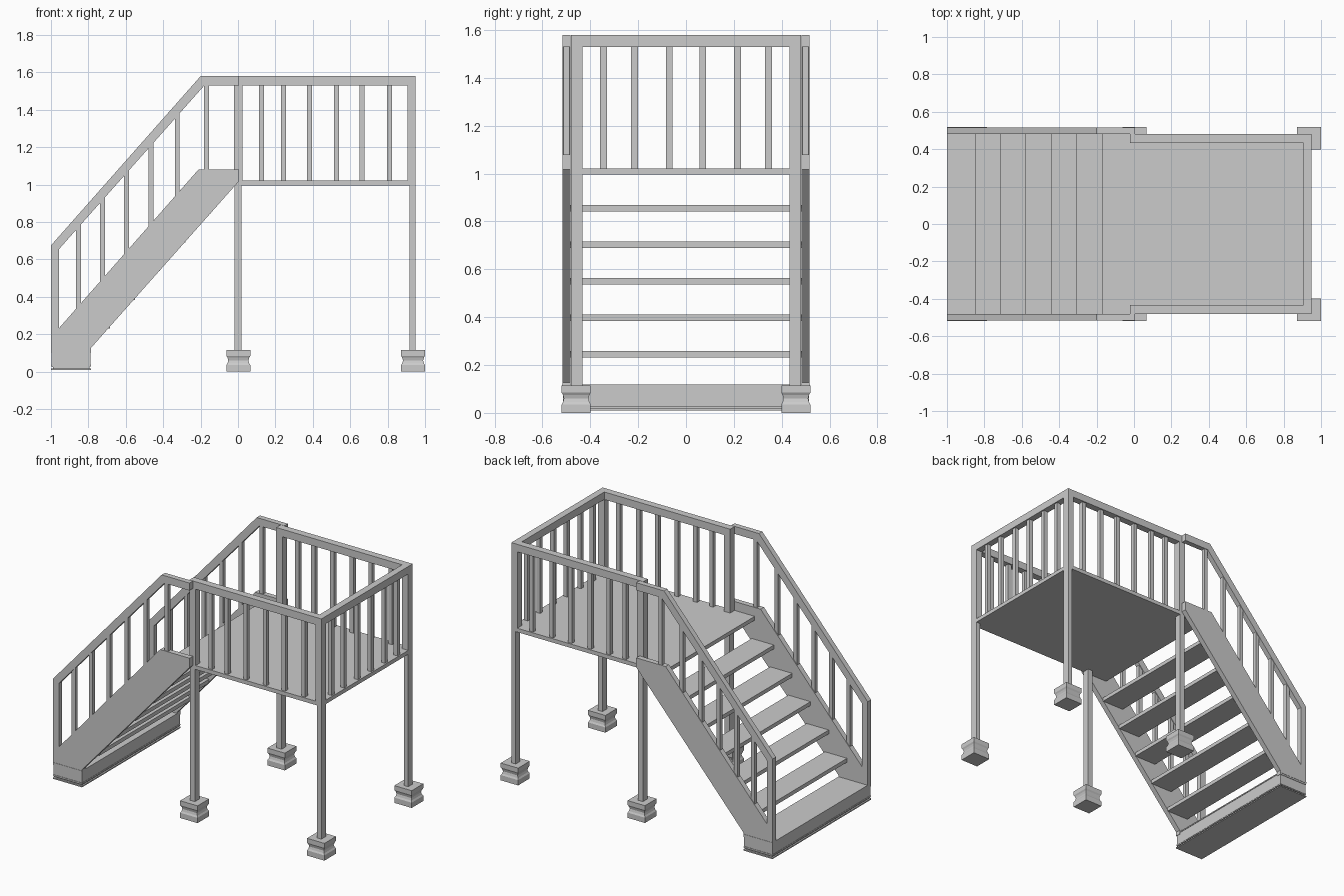
import bpy, bmesh

if "Cube" in bpy.data.objects:
    bpy.data.objects.remove(bpy.data.objects["Cube"])


def finish(name, bm):
    bmesh.ops.recalc_face_normals(bm, faces=bm.faces)
    me = bpy.data.meshes.new(name)
    bm.to_mesh(me)
    bm.free()
    ob = bpy.data.objects.new(name, me)
    bpy.context.collection.objects.link(ob)
    return ob


def box(name, x0, x1, y0, y1, z0, z1):
    bm = bmesh.new()
    bmesh.ops.create_cube(bm, size=1)
    for v in bm.verts:
        v.co.x = x0 if v.co.x < 0 else x1
        v.co.y = y0 if v.co.y < 0 else y1
        v.co.z = z0 if v.co.z < 0 else z1
    return finish(name, bm)


def side_profile(name, pts, y0, y1):
    """Extrude an x/z outline across y."""
    bm = bmesh.new()
    f = bm.faces.new([bm.verts.new((x, y0, z)) for x, z in pts])
    r = bmesh.ops.extrude_face_region(bm, geom=[f])
    for v in r["geom"]:
        if isinstance(v, bmesh.types.BMVert):
            v.co.y = y1
    return finish(name, bm)


def footing(name, cx, cy):
    """Square block with a pinched waist."""
    rings = [(0, .064), (.035, .064), (.045, .058), (.06, .054),
             (.075, .058), (.085, .064), (.115, .064)]
    bm = bmesh.new()
    prev = first = None
    for z, r in rings:
        ring = [bm.verts.new((cx + a * r, cy + b * r * .95, z))
                for a, b in ((-1, -1), (1, -1), (1, 1), (-1, 1))]
        if prev:
            for i in range(4):
                j = (i + 1) % 4
                bm.faces.new((prev[i], prev[j], ring[j], ring[i]))
        first = first or ring
        prev = ring
    bm.faces.new(first[::-1])
    bm.faces.new(prev)
    return finish(name, bm)


def both_sides(ob):
    """Mirror an object across y = 0."""
    m = ob.modifiers.new("mirror", "MIRROR")
    m.use_axis = (False, True, False)
    m.use_mirror_merge = False
    return ob


# Platform deck, with a nosing between the stringers
box("deck", -.17, .95, -.48, .48, .996, 1.022)

# Platform legs, upper posts and footings
for tag, l0, l1, u0, u1, fx in (("stair", -.018, .018, -.022, .024, .002),
                                ("end", .918, .95, .905, .95, .936)):
    both_sides(box(tag + "_leg", l0, l1, .433, .48, .1, .998))
    both_sides(box(tag + "_post", u0, u1, .433, .48, 1.01, 1.54))
    both_sides(footing(tag + "_footing", fx, .459))

# Platform handrails
both_sides(box("side_handrail", -.022, .95, .433, .48, 1.53, 1.58))
box("end_handrail", .905, .95, -.433, .433, 1.53, 1.58)

# Platform balusters
for x in (.125, .243, .382, .526, .663, .81):
    both_sides(box("side_baluster", x - .014, x + .014, .443, .47, 1.01, 1.54))
for y in (.07, .215, .345):
    both_sides(box("end_baluster", .914, .941, y - .014, y + .014, 1.01, 1.54))

# Stair stringers
both_sides(side_profile("stringer", [
    (-1, .10), (-.785, .10), (-.785, .128), (.005, 1.018), (.005, 1.08),
    (-.212, 1.08), (-.955, .235), (-1, .185)], .482, .517))

# Stair handrails with the lower newel as one bent outline
both_sides(side_profile("stair_handrail", [
    (-1, .15), (-.957, .15), (-.957, .655), (-.18, 1.53),
    (.005, 1.53), (.005, 1.58), (-.2, 1.58), (-1, .675)], .482, .517))

# Stair balusters follow the slope
for x in (-.852, -.725, -.597, -.465, -.325, -.169):
    bottom = min(1.07, .235 + 1.137 * (x + .955) - .03)
    top = min(1.54, .655 + 1.126 * (x + .957) + .02)
    both_sides(box("stair_baluster", x - .013, x + .013, .487, .513, bottom, top))

# Open treads
for i in range(5):
    x, z = -.848 + .1345 * i, .232 + .1525 * i
    box("tread", x, x + .163, -.483, .483, z, z + .026)

# Bottom step with thin projecting lips
box("base_step", -.997, -.788, -.514, .514, .025, .115)
box("base_step_top_lip", -1, -.785, -.519, .519, .111, .119)
box("base_step_middle_lip", -.999, -.786, -.517, .517, .03, .037)
box("base_step_bottom_lip", -1, -.785, -.519, .519, .01, .018)
box("base_step_core", -.99, -.795, -.507, .507, .012, .04)
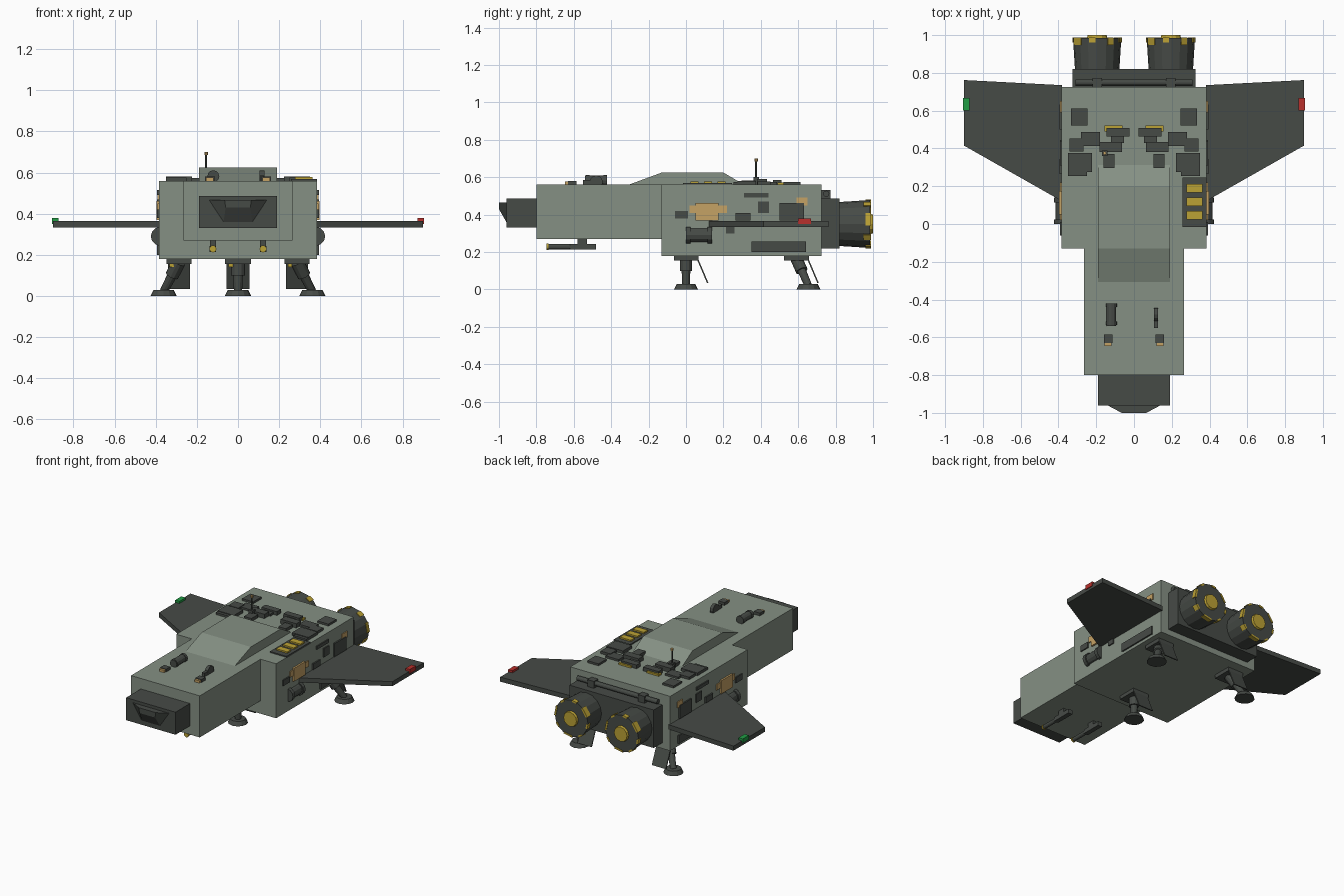
import bpy, bmesh, math
from mathutils import Vector

if "Cube" in bpy.data.objects:
    bpy.data.objects.remove(bpy.data.objects["Cube"])


def mat(name, rgb):
    m = bpy.data.materials.new(name)
    m.diffuse_color = (*rgb, 1)
    m.use_nodes = True
    m.node_tree.nodes["Principled BSDF"].inputs["Base Color"].default_value = m.diffuse_color
    return m


HULL = mat("grey_green_hull", (0.235, 0.28, 0.23))
DARK = mat("dark_grey", (0.062, 0.070, 0.062))
YELLOW = mat("yellow", (0.50, 0.36, 0.035))
TAN = mat("tan_orange", (0.56, 0.36, 0.13))
GREEN = mat("green_light", (0.015, 0.34, 0.06))
RED = mat("red_light", (0.48, 0.03, 0.025))


def finish(bm, name, m):
    bmesh.ops.recalc_face_normals(bm, faces=bm.faces)
    me = bpy.data.meshes.new(name)
    bm.to_mesh(me)
    bm.free()
    me.materials.append(m)
    ob = bpy.data.objects.new(name, me)
    bpy.context.collection.objects.link(ob)
    return ob


def loft(name, a, b, m):
    """Solid between two matching loops of points."""
    bm = bmesh.new()
    va, vb = [bm.verts.new(p) for p in a], [bm.verts.new(p) for p in b]
    bm.faces.new(va)
    bm.faces.new(vb[::-1])
    n = len(a)
    for i in range(n):
        j = (i + 1) % n
        bm.faces.new((va[i], vb[i], vb[j], va[j]))
    return finish(bm, name, m)


def box(name, x0, x1, y0, y1, z0, z1, m=DARK):
    def ring(z):
        return [(x0, y0, z), (x1, y0, z), (x1, y1, z), (x0, y1, z)]
    return loft(name, ring(z0), ring(z1), m)


def rod(name, p, q, r1, r2=None, m=DARK, n=12):
    """Cylinder or cone between two points."""
    p, q = Vector(p), Vector(q)
    r2 = r1 if r2 is None else r2
    rot = (q - p).to_track_quat('Z', 'Y')

    def ring(c, r):
        return [c + rot @ Vector((r * math.cos(t), r * math.sin(t), 0))
                for t in (2 * math.pi * i / n for i in range(n))]
    return loft(name, ring(p, r1), ring(q, r2), m)


def sbox(name, s, x0, x1, *rest):
    return box(name, min(s * x0, s * x1), max(s * x0, s * x1), *rest)


# Hull blocks
box("main_hull", -.385, .385, -.13, .725, .18, .56, HULL)
box("forward_hull", -.265, .265, -.80, -.13, .27, .56, HULL)
box("nose_block", -.19, .19, -.96, -.80, .33, .487)
loft("nose_wedge", [(-.14, -.96, .466), (.14, -.96, .466), (.07, -.96, .36), (-.07, -.96, .36)],
     [(-.065, -1, .466), (.065, -1, .466), (.06, -1, .43), (-.06, -1, .43)], DARK)
canopy = [(-.32, .555), (-.13, .625), (.2, .625), (.32, .555)]
loft("canopy", [(-.19, y, z) for y, z in canopy], [(.19, y, z) for y, z in canopy], HULL)

# Wings with tip lights
plan = [(.38, .12), (.38, .735), (.9, .762), (.9, .415)]
for s, light in ((-1, GREEN), (1, RED)):
    loft("wing", [(s * x, y, .333) for x, y in plan], [(s * x, y, .365) for x, y in plan], DARK)
    sbox("wing_tip_light", s, .872, .905, .6, .667, .35, .38, light)

# Engine mount, pipe and engines
box("engine_mount", -.325, .325, .72, .82, .22, .485)
rod("engine_pipe", (-.31, .75, .512), (.31, .75, .512), .016)
for s in (-1, 1):
    cx, cz = s * .195, .35
    box("pipe_clamp", cx - .025, cx + .025, .725, .772, .48, .533)
    rod("engine", (cx, .81, cz), (cx, .985, cz), .117, .128, DARK, 16)
    rod("engine_nozzle", (cx, .98, cz), (cx, 1, cz), .055, .05, YELLOW, 12)
    # Painted rim blocks: every other facet of the engine's rear edge
    for k in range(8):
        span = .13 if k % 3 else .26
        a0 = 2 * math.pi * k / 8 + .2

        def arc(y):
            inner, outer = .118, .131
            return [(cx + r * math.cos(a), y, cz + r * math.sin(a)) for r, a in
                    ((inner, a0 - span), (outer, a0 - span), (outer, a0 + span), (inner, a0 + span))]
        loft("rim_marking", arc(.948 if k % 2 else .96), arc(.988), YELLOW)


# Landing gear
def gear(name, top, foot, half):
    tx, ty = top
    fx, fy = foot
    box(name + "_mount", tx - half, tx + half, ty - .065, ty + .068, .155, .185)
    rod(name + "_strut", (tx, ty, .165), (fx, fy, .02), .026, .02)
    rod(name + "_sleeve", (tx, ty, .165), (tx + (fx - tx) * .45, ty + (fy - ty) * .45, .1), .033)
    rod(name + "_foot", (fx, fy, 0), (fx, fy, .028), .064, .05, DARK, 12)
    box(name + "_fitting", tx - .045, tx - .025, ty - .02, ty + .02, .14, .157, YELLOW)
    d0, d1 = ty + .06, ty + .112
    door = [(d0, .157), (d0 + .008, .157), (d1 + .008, .035), (d1, .035)]
    loft(name + "_door", [(tx - half * .9, y, z) for y, z in door],
         [(tx + half * .9, y, z) for y, z in door], DARK)


gear("front_gear", (0, 0), (0, 0), .062)
for s in (-1, 1):
    gear("rear_gear", (s * .287, .59), (s * .362, .655), .06)

# Belly guns
for s in (-1, 1):
    x = s * .122
    rod("gun_barrel", (x, -.74, .229), (x, -.48, .229), .014)
    rod("gun_tip", (x, -.745, .229), (x, -.735, .229), .017, m=YELLOW)
    box("gun_body", x - .016, x + .016, -.62, -.48, .214, .243)
    box("gun_mount", x - .014, x + .014, -.58, -.53, .235, .275)

# Roof blocks, mirrored: centre x, centre y, width, depth, top
roof = [(.29, .566, .085, .09, .574), (.304, .418, .075, .07, .578),
        (.287, .325, .127, .1, .58), (.30, .28, .1, .05, .575), (.23, .45, .1, .072, .574),
        (.085, .487, .12, .045, .586), (.087, .455, .07, .05, .575),
        (.123, .407, .12, .053, .59), (.133, .333, .058, .075, .582)]
for s in (-1, 1):
    for x, y, w, d, top in roof:
        sbox("roof_block", s, x - w / 2, x + w / 2, y - d / 2, y + d / 2, .555, top)
    sbox("roof_strip", s, .06, .155, .49, .522, .555, .572, YELLOW)
    sbox("deck_sensor", s, .113, .16, -.63, -.585, .555, .58)
    sbox("deck_sensor_lens", s, .118, .155, -.646, -.63, .56, .576, TAN)

# Roof panel with yellow cells
box("cell_panel", .257, .385, -.015, .247, .555, .568)
for y in (.19, .118, .046):
    box("panel_cell", .278, .363, y - .022, y + .022, .56, .578, YELLOW)

# Aerial and deck cylinders
rod("aerial", (-.155, .375, .56), (-.155, .375, .69), .005, n=8)
rod("aerial_tip", (-.155, .375, .685), (-.155, .375, .70), .009, m=TAN, n=8)
box("aerial_base", -.17, -.14, .36, .39, .56, .6)
rod("deck_tank", (-.12, -.54, .582), (-.12, -.425, .582), .026)
for y in (-.535, -.44):
    rod("deck_tank_band", (-.12, y, .582), (-.12, y + .018, .582), .029)
rod("deck_wheel", (.105, -.48, .575), (.128, -.48, .575), .035)
box("deck_wheel_block", .106, .127, -.55, -.45, .555, .585)

# Side fittings, mirrored: y range, z range, thickness, colour
side = [(.05, .175, .37, .462, .012, TAN), (.02, .22, .41, .45, .007, TAN),
        (-.06, .01, .38, .42, .008, DARK), (.385, .445, .41, .47, .008, DARK),
        (.265, .345, .37, .41, .01, DARK), (.31, .44, .492, .515, .008, DARK),
        (.5, .632, .37, .462, .01, DARK), (.59, .65, .45, .492, .006, TAN),
        (.215, .26, .3, .335, .008, DARK), (.35, .642, .2, .256, .01, DARK)]
for s in (-1, 1):
    for y0, y1, z0, z1, t, m in side:
        sbox("side_plate", s, .37, .385 + t, y0, y1, z0, z1, m)
    rod("side_tank", (s * .378, .005, .29), (s * .378, .135, .29), .038)
    for y in (0, .115):
        rod("side_tank_band", (s * .378, y, .29), (s * .378, y + .025, .29), .046)
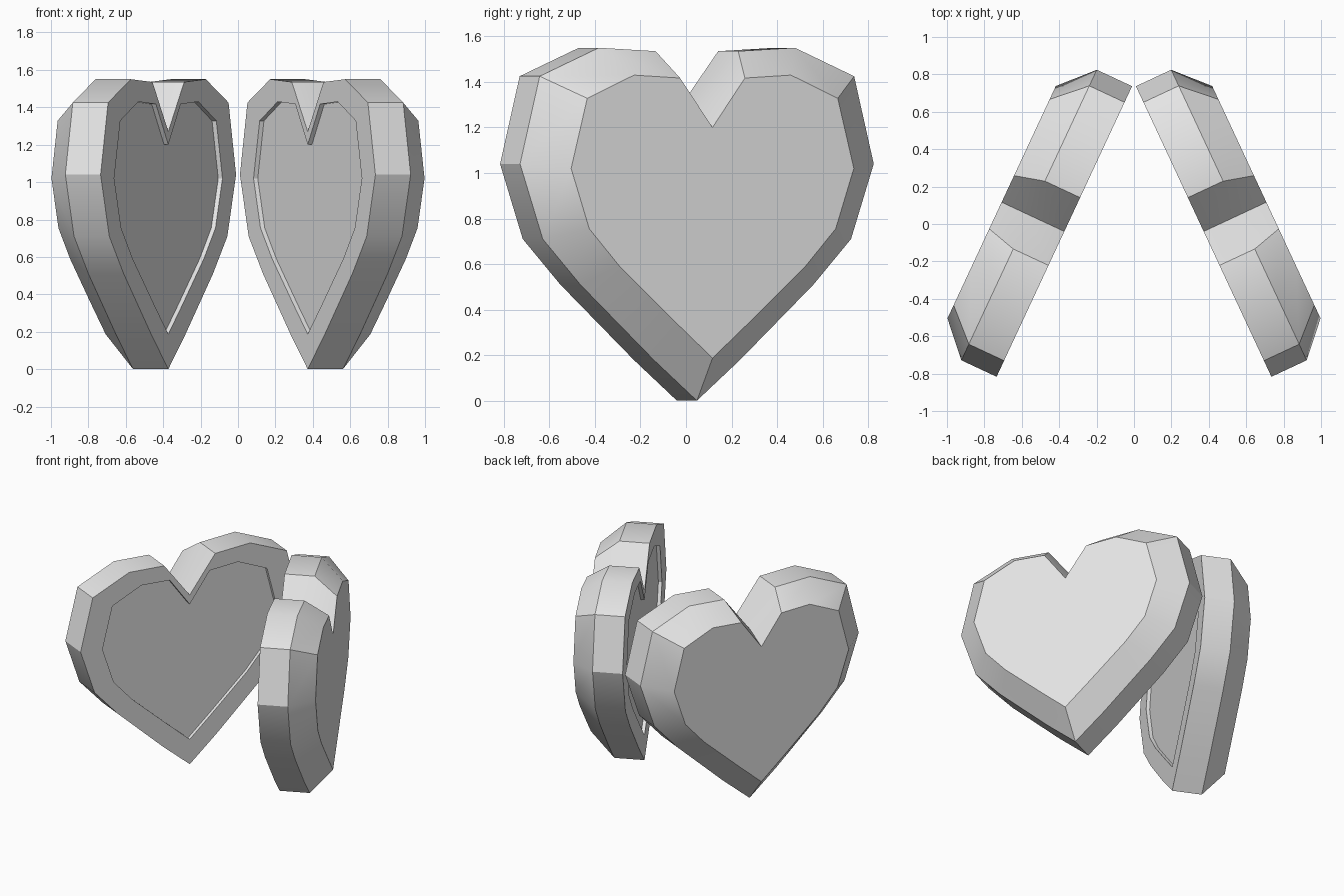
import bpy, bmesh, math
from mathutils import Vector

if "Cube" in bpy.data.objects:
    bpy.data.objects.remove(bpy.data.objects["Cube"])

grey = bpy.data.materials.new("grey")
grey.diffuse_color = (0.8, 0.8, 0.8, 1)
grey.use_nodes = True
grey.node_tree.nodes["Principled BSDF"].inputs["Base Color"].default_value = grey.diffuse_color

# Half outlines of the heart (across, up), from the cleft down to the tip
WIDE = [(0, 1.27), (0.2, 1.535), (0.475, 1.55), (0.762, 1.425), (0.857, 1.04),
        (0.747, 0.71), (0.565, 0.51), (0.21, 0.18), (0, 0)]
NARROW = [(0, 1.2), (0.157, 1.417), (0.38, 1.43), (0.607, 1.328), (0.685, 1.02),
          (0.597, 0.755), (0.45, 0.59), (0.168, 0.335), (0, 0.187)]

# Rings from the recess floor, round the rim, to the outer face: (outline, depth)
RINGS = [(NARROW, 0.025), (NARROW, 0), (WIDE, 0), (WIDE, 0.208), (NARROW, 0.37)]
ANGLE = math.radians(25)


def heart_half(name, side):
    across = Vector((-side * math.sin(ANGLE), math.cos(ANGLE), 0))
    outward = Vector((side * math.cos(ANGLE), math.sin(ANGLE), 0))
    centre = Vector((side * 0.3725, -0.04, 0))
    bm = bmesh.new()
    loops = []
    for half, depth in RINGS:
        outline = half + [(-u, z) for u, z in half[-2:0:-1]]
        loops.append([bm.verts.new(centre + across * u + outward * depth + Vector((0, 0, z)))
                      for u, z in outline])
    # Bands between neighbouring rings
    for a, b in zip(loops, loops[1:]):
        for i in range(len(a)):
            j = (i + 1) % len(a)
            bm.faces.new((a[i], a[j], b[j], b[i]))
    # Recess floor and outer face
    bm.faces.new(loops[0])
    bm.faces.new(loops[-1])
    bmesh.ops.recalc_face_normals(bm, faces=bm.faces)
    mesh = bpy.data.meshes.new(name)
    bm.to_mesh(mesh)
    bm.free()
    mesh.materials.append(grey)
    obj = bpy.data.objects.new(name, mesh)
    bpy.context.collection.objects.link(obj)
    bpy.ops.object.select_all(action='DESELECT')
    obj.select_set(True)
    bpy.context.view_layer.objects.active = obj
    bpy.ops.object.shade_smooth_by_angle(angle=math.radians(30))


heart_half("right_heart_half", 1)
heart_half("left_heart_half", -1)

★ ★ ★ ★

**REQUIRED ACTION**
Exactly how many lines in the records contain the string "verts"? Give that number alone.

**ANSWER TO THE EXERCISE**
5